Jeff Green | Jun 12, 2019
Matt Walker lives north of Madoc, but he works in Addington Highlands and in North and Central Frontenac. He runs the Compassionate Care Program, which deals with a broad range of needs for individuals who are faced with a “life limiting illness”, and for their families as well.
“The services we offer don’t begin at the very end of life, and they don’t end when a life ends either. People can live, and live well, with life limiting illnesses, and we offer support for them and their families every step of the way. And we offer grief counselling as well.”
One of the programs Compassionate Care is known for is volunteer visits. Part of Matt Walker’s job is to recruit and train volunteers, match them with patients, and provide support.
Compassionate Care is also available to provide free equipment loans, (hospital and lift beds, bed rails, wheelchairs, walkers and canes) etc. and to advocate for patients as they navigate the healthcare system.
“Anything that we can provide to keep people living in their own home or with their families, even as their illness progresses, we try to do. And the best way to do that is to work with other agencies and services in communities. We don’t want to duplicate what anyone else is doing,” Matt Walker said, in an interview in Sharbot Lake this week. He works with agencies such as Land O’Lakes and Rural Frontenac Community Services who provide Community Support Services in the same region as he covers.
As part of this work, Walker has been making presentations to councils about his services, and this week he appeared before the Central Frontenac Council. Since his territory basically covers the highway 7 corridor, he was joined in Central Frontenac by Sandy Whaley from Southern Frontenac Community Services (SFCS). She oversees Visiting Hospice and Bereavement Services for SFCS, a similar program to Compassionate Care, for people living in South Frontenac and the southern part of Central Frontenac.
“We have a very good working relationship with Sandy and Southern Frontenac Community Services, and since both of our programs are based on volunteers, we make sure that everyone is covered,” he said.
Walker has been working at Compassionate Care for a year, and has learned a fair bit about the communities in Addington Highlands and North and Central Frontenac.

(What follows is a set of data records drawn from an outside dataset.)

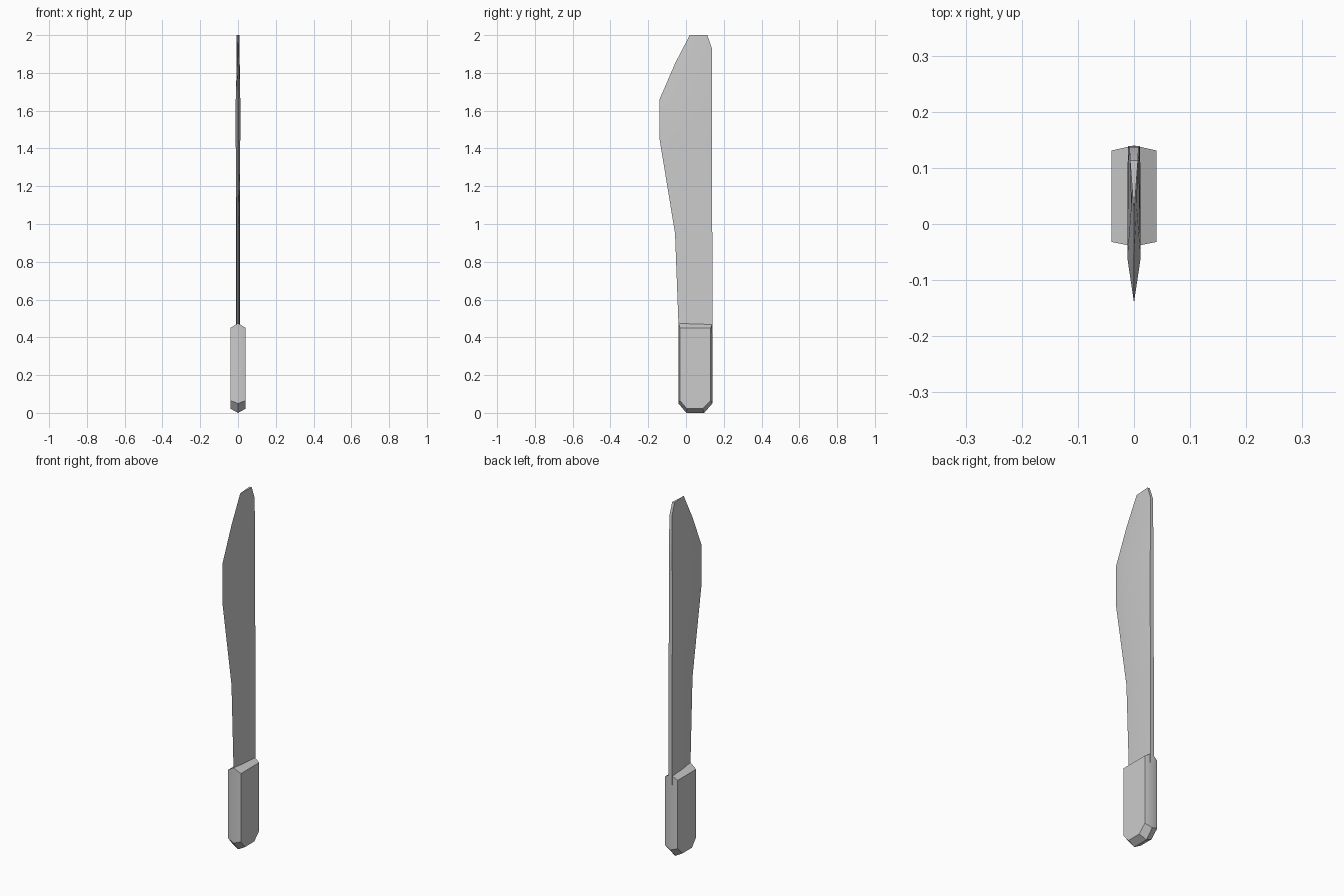
import bpy, bmesh, math

if "Cube" in bpy.data.objects:
    bpy.data.objects.remove(bpy.data.objects["Cube"])


def loft(name, rings):
    """Skin a list of equal-length vertex rings and cap both ends."""
    bm = bmesh.new()
    rows = [[bm.verts.new(p) for p in ring] for ring in rings]
    n = len(rows[0])
    for a, b in zip(rows, rows[1:]):
        for i in range(n):
            j = (i + 1) % n
            bm.faces.new((a[i], a[j], b[j], b[i]))
    bm.faces.new(rows[0][::-1])
    bm.faces.new(rows[-1])
    bmesh.ops.recalc_face_normals(bm, faces=bm.faces[:])
    mesh = bpy.data.meshes.new(name)
    bm.to_mesh(mesh)
    bm.free()
    obj = bpy.data.objects.new(name, mesh)
    bpy.context.collection.objects.link(obj)
    bpy.ops.object.select_all(action='DESELECT')
    obj.select_set(True)
    bpy.context.view_layer.objects.active = obj
    bpy.ops.object.shade_smooth_by_angle(angle=math.radians(30))
    return obj


# Handle: side outlines (y, z), narrower on the flat sides than along the centre ridge
side = [(-0.032, 0.45), (-0.032, 0.065), (0.005, 0.022),
        (0.088, 0.022), (0.131, 0.065), (0.131, 0.45)]
ridge = [(-0.04, 0.475), (-0.04, 0.05), (0.002, 0.0),
         (0.096, 0.0), (0.14, 0.05), (0.14, 0.475)]
loft("handle", [[(x, y, z) for y, z in outline]
                for x, outline in ((-0.04, side), (0, ridge), (0.04, side))])

# Blade: cutting edge (y, z), bevel start (t along section, half width), spine (y, z, half width)
stations = [
    ((-0.038, 0.42), (0.45, 0.007), (0.139, 0.42, 0.011)),
    ((-0.058, 0.95), (0.40, 0.007), (0.139, 0.95, 0.011)),
    ((-0.14, 1.45), (0.29, 0.012), (0.137, 1.45, 0.011)),
    ((-0.14, 1.66), (0.29, 0.012), (0.137, 1.66, 0.010)),
    ((-0.058, 1.85), (0.45, 0.005), (0.137, 1.93, 0.008)),
    ((0.02, 2.0), (0.50, 0.0035), (0.113, 2.0, 0.007)),
]


def blade_ring(edge, bevel, spine):
    t, w = bevel
    mid = [e + (s - e) * t for e, s in zip(edge, spine)]
    sy, sz, sw = spine
    return [(0, *edge), (w, *mid), (sw, sy, sz), (-sw, sy, sz), (-w, *mid)]


loft("blade", [blade_ring(*s) for s in stations])
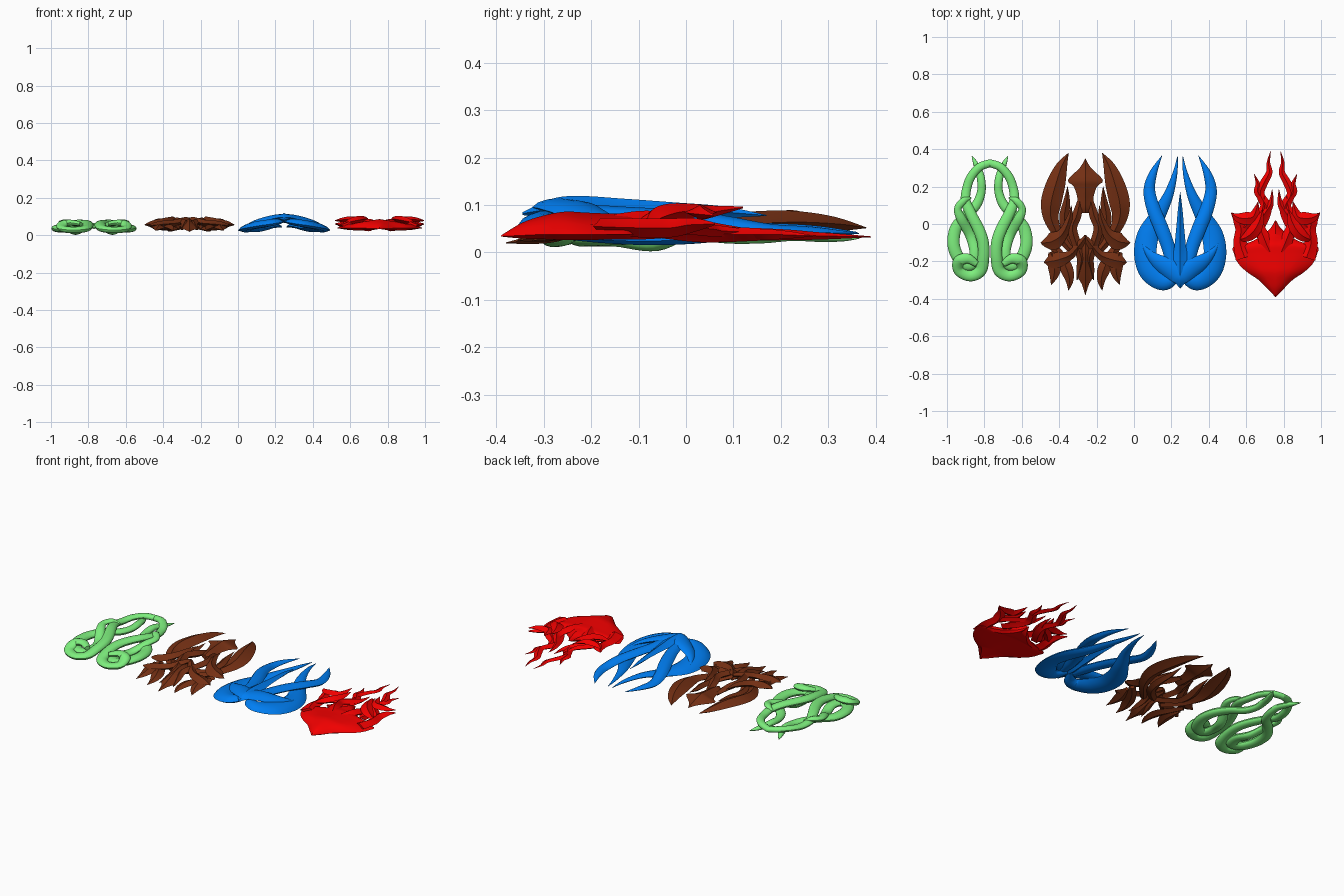
import bpy, bmesh, math
from mathutils import Vector

def material(name, col):
    m = bpy.data.materials.new(name)
    m.diffuse_color = (*col, 1)
    return m

GREEN = material("vine_green", (0.21, 0.87, 0.21))
BROWN = material("bark_brown", (0.18, 0.03, 0.007))
BLUE = material("water_blue", (0.0, 0.21, 0.9))
RED = material("flame_red", (0.9, 0.0, 0.0))

# cross-sections: unit (across, up) points
ROUND = [(math.cos(i * math.tau / 14), math.sin(i * math.tau / 14)) for i in range(14)]
BLADE = [(1, 0), (.5, .42), (0, 1), (-.5, .42), (-1, 0), (-.5, -.42), (0, -1), (.5, -.42)]
LENS = [(1, 0), (.75, .55), (.4, .85), (0, 1), (-.4, .85), (-.75, .55), (-1, 0), (-.6, -.6), (0, -.8), (.6, -.6)]
SHELL = [(1, 0), (.8, .45), (.45, .75), (0, 1), (-.45, .75), (-.8, .45), (-1, 0), (-.7, -.25), (0, .1), (.7, -.25)]

def spline(p, steps):
    """Catmull-Rom through tuples of any length."""
    out = []
    for i in range(len(p) - 1):
        a, b, c, d = p[max(i - 1, 0)], p[i], p[i + 1], p[min(i + 2, len(p) - 1)]
        for k in range(steps):
            t = k / steps
            out.append([.5 * (2 * B + (C - A) * t + (2 * A - 5 * B + 4 * C - D) * t * t
                              + (3 * B - A - 3 * C + D) * t ** 3) for A, B, C, D in zip(a, b, c, d)])
    return out + [list(p[-1])]

def sweep(name, cx, mat, pts, sec, mirror=True, steps=6, angle=35):
    """pts: (x, y, z, half width, half height[, roll degrees]); mirrored about x = cx."""
    path = spline([tuple(q) + (0,) * (6 - len(q)) for q in pts], steps)
    bm = bmesh.new()
    rings = []
    for i, q in enumerate(path):
        a, b = path[max(i - 1, 0)], path[min(i + 1, len(path) - 1)]
        t = Vector((b[0] - a[0], b[1] - a[1], 0)).normalized()
        if pts[0][0] == 0 and mirror and i == 0:
            t = Vector((1, 0, 0))
        side, up, r = Vector((t.y, -t.x, 0)), Vector((0, 0, 1)), math.radians(q[5])
        s2, u2 = side * math.cos(r) + up * math.sin(r), up * math.cos(r) - side * math.sin(r)
        w, h = max(q[3], .0008), max(q[4], .0008)
        rings.append([bm.verts.new(Vector(q[:3]) + s2 * w * x + u2 * h * z) for x, z in sec])
    n = len(sec)
    for r0, r1 in zip(rings, rings[1:]):
        for k in range(n):
            bm.faces.new((r0[k], r0[(k + 1) % n], r1[(k + 1) % n], r1[k]))
    bm.faces.new(rings[0])
    bm.faces.new(rings[-1])
    bmesh.ops.recalc_face_normals(bm, faces=bm.faces)
    me = bpy.data.meshes.new(name)
    bm.to_mesh(me)
    bm.free()
    me.materials.append(mat)
    ob = bpy.data.objects.new(name, me)
    ob.location.x = cx
    bpy.context.collection.objects.link(ob)
    if mirror:
        ob.modifiers.new("mirror", 'MIRROR').use_mirror_merge = False
    bpy.ops.object.select_all(action='DESELECT')
    ob.select_set(True)
    bpy.context.view_layer.objects.active = ob
    bpy.ops.object.shade_smooth_by_angle(angle=math.radians(angle))
    return ob

# green knot: arch strand and thorn-tipped strand that weave and curl at the bottom
G = -.77
sweep("vine_arch", G, GREEN, [
    (0, .325, .05, .021, .016), (.055, .305, .056, .022, .016), (.1, .255, .055, .023, .015),
    (.123, .195, .05, .024, .016), (.13, .125, .055, .026, .017),
    (.1, .05, .064, .029, .018), (.06, -.03, .064, .031, .019), (.037, -.1, .06, .031, .02),
    (.035, -.18, .05, .031, .02), (.05, -.25, .035, .031, .019), (.105, -.278, .028, .029, .017),
    (.165, -.25, .035, .029, .018), (.167, -.2, .06, .03, .018), (.12, -.185, .067, .027, .016),
    (.07, -.215, .06, .016, .011)], ROUND)
sweep("vine_thorn", G, GREEN, [
    (.097, .365, .03, .001, .001), (.08, .33, .032, .012, .009), (.058, .28, .036, .02, .014),
    (.046, .225, .04, .022, .016), (.048, .165, .035, .023, .016),
    (.075, .1, .035, .026, .017), (.135, .04, .04, .029, .018), (.185, -.03, .036, .032, .019),
    (.193, -.12, .036, .033, .02), (.155, -.2, .032, .033, .019), (.10, -.215, .03, .032, .018),
    (.08, -.15, .03, .03, .018), (.105, -.06, .021, .028, .018), (.15, .02, .055, .026, .016),
    (.172, .08, .066, .02, .014), (.14, .125, .072, .018, .012), (.10, .14, .06, .003, .003)], ROUND)

# brown thorn emblem: big horns, centre spearhead, woven blades and spikes
B = -.26
sweep("bark_horn", B, BROWN, [
    (.09, .38, .052, .001, .001), (.126, .31, .06, .03, .016), (.156, .22, .064, .05, .024),
    (.182, .12, .06, .055, .025), (.185, .04, .052, .042, .022), (.155, -.04, .045, .028, .018),
    (.11, -.1, .042, .022, .016), (.06, -.16, .045, .016, .012)], BLADE)
sweep("bark_spearhead", B, BROWN, [
    (0, .35, .05, .001, .001), (0, .3, .055, .03, .014), (0, .235, .062, .094, .026),
    (0, .2, .062, .062, .026), (0, .14, .06, .043, .024), (0, .09, .058, .045, .02),
    (0, .06, .055, .02, .015)], BLADE, mirror=False, steps=3)
sweep("bark_inner_blade", B, BROWN, [
    (.03, .12, .055, .014, .012), (.045, .05, .068, .025, .02), (.07, -.02, .076, .026, .02),
    (.05, -.1, .072, .025, .018), (.022, -.18, .065, .024, .018), (.03, -.24, .045, .018, .014),
    (.045, -.3, .03, .002, .002)], BLADE)
sweep("bark_inner_hook", B, BROWN, [
    (.095, .2, .06, .001, .001), (.1, .12, .05, .018, .014), (.112, .04, .04, .027, .018),
    (.1, -.04, .035, .026, .016), (.055, -.1, .045, .024, .016), (0, -.14, .05, .02, .016)], BLADE)
sweep("bark_side_thorn", B, BROWN, [
    (.24, -.1, .055, .001, .001), (.21, -.1, .06, .028, .014), (.17, -.09, .065, .048, .02),
    (.12, -.05, .075, .028, .02), (.085, .03, .085, .016, .014), (.075, .1, .085, .001, .001)], BLADE)
sweep("bark_low_thorn", B, BROWN, [
    (.222, -.205, .05, .001, .001), (.185, -.2, .055, .036, .014), (.14, -.19, .06, .04, .018),
    (.08, -.165, .065, .024, .018), (.03, -.11, .08, .02, .016), (0, -.07, .085, .01, .01)], BLADE)
sweep("bark_foot_spike", B, BROWN, [
    (.09, -.355, .025, .001, .001), (.085, -.3, .034, .022, .011), (.1, -.24, .042, .034, .015),
    (.135, -.17, .042, .026, .015), (.18, -.11, .045, .02, .01)], BLADE)
sweep("bark_outer_foot", B, BROWN, [
    (.183, -.325, .025, .001, .001), (.168, -.275, .036, .024, .01), (.165, -.22, .045, .036, .015),
    (.185, -.15, .05, .014, .012)], BLADE)
sweep("bark_tail", B, BROWN, [
    (0, -.06, .06, .006, .006), (0, -.14, .07, .026, .02), (0, -.2, .065, .022, .02),
    (0, -.27, .04, .046, .017), (0, -.32, .028, .02, .01), (0, -.38, .02, .001, .001)],
    BLADE, mirror=False, steps=3)

# blue wave emblem: crossed horns, round bowls, centre spike with arms
W = .247
sweep("wave_inner_horn", W, BLUE, [
    (.014, .362, .042, .001, .001), (.028, .27, .048, .013, .009), (.065, .15, .048, .027, .014),
    (.122, .04, .036, .042, .02, 4), (.172, -.06, .034, .058, .022, 9), (.186, -.16, .04, .062, .022, 13),
    (.16, -.25, .05, .062, .022, 12), (.1, -.305, .06, .05, .022, 8), (.05, -.3, .068, .035, .02, 3),
    (.01, -.25, .075, .015, .012)], LENS)
sweep("wave_outer_horn", W, BLUE, [
    (.098, .365, .04, .001, .001), (.145, .27, .042, .021, .012), (.165, .18, .042, .031, .018),
    (.143, .08, .058, .036, .02), (.102, -.02, .07, .038, .02), (.065, -.12, .076, .036, .02),
    (.045, -.2, .08, .034, .02), (.03, -.28, .083, .02, .015)], LENS)
sweep("wave_centre_spike", W, BLUE, [
    (0, .17, .078, .001, .001), (0, .08, .085, .012, .012), (0, -.03, .09, .022, .016),
    (0, -.14, .092, .034, .022), (0, -.22, .092, .055, .027), (0, -.28, .092, .05, .022),
    (0, -.345, .082, .001, .003)], BLADE, mirror=False)
sweep("wave_arm", W, BLUE, [
    (0, -.27, .095, .055, .02), (.06, -.235, .09, .05, .018, -8), (.12, -.2, .077, .04, .016, -12),
    (.17, -.155, .064, .02, .01, -12), (.205, -.1, .05, .001, .001)], LENS)

# red flame emblem: pointed shield, side flaps, flickering flames
R = .757
sweep("flame_shield", R, RED, [
    (0, -.39, .034, .001, .002), (0, -.345, .036, .045, .027), (0, -.3, .038, .09, .04),
    (0, -.255, .038, .155, .048), (0, -.21, .038, .2, .046), (0, -.16, .038, .222, .044),
    (0, -.12, .038, .222, .044), (0, -.09, .038, .12, .042), (0, -.03, .042, .035, .036),
    (0, .02, .05, .002, .003)], SHELL, mirror=False)
sweep("flame_side_wall", R, RED, [
    (.165, -.18, .055, .05, .018), (.19, -.1, .052, .036, .02), (.185, -.03, .052, .03, .02),
    (.2, .02, .058, .028, .014), (.237, .06, .06, .002, .003)], BLADE)
sweep("flame_corner_flap", R, RED, [
    (.238, .057, .078, .001, .002), (.2, .035, .082, .024, .012), (.155, .03, .085, .034, .016),
    (.115, .045, .085, .028, .014), (.093, .12, .095, .001, .002)], BLADE)
sweep("flame_cross_tongue", R, RED, [
    (.2, -.085, .06, .002, .003), (.155, -.07, .075, .026, .016), (.115, -.035, .085, .034, .018),
    (.085, .02, .088, .024, .014), (.07, .08, .095, .001, .001)], BLADE)
sweep("flame_inner_tongue", R, RED, [
    (.03, -.15, .065, .04, .016), (.06, -.08, .068, .034, .02), (.085, 0, .055, .024, .02),
    (.055, .06, .045, .024, .018), (.025, .11, .042, .015, .012), (.018, .185, .04, .001, .001)], BLADE)
sweep("flame_tall", R, RED, [
    (.12, -.06, .045, .03, .014), (.07, .02, .04, .03, .018), (.05, .09, .038, .028, .016),
    (.082, .16, .038, .022, .013), (.062, .22, .037, .021, .011), (.034, .275, .035, .017, .008),
    (.038, .33, .034, .009, .005), (.026, .39, .033, .001, .001)], BLADE)
sweep("flame_side_flick", R, RED, [
    (.06, .12, .038, .016, .01), (.095, .17, .038, .02, .011), (.095, .215, .037, .012, .008),
    (.115, .268, .035, .001, .001)], BLADE)
sweep("flame_gap_bridge", R, RED, [
    (.17, -.02, .05, .02, .012), (.12, .03, .05, .024, .014), (.075, .07, .045, .02, .012),
    (.058, .15, .045, .001, .001)], BLADE)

“People are very connected to their local communities and townships in both North Frontenac and Addington Highlands. They care for their neighbours. Keeping them in the community, with support, even when they are getting frail, is worth the effort.”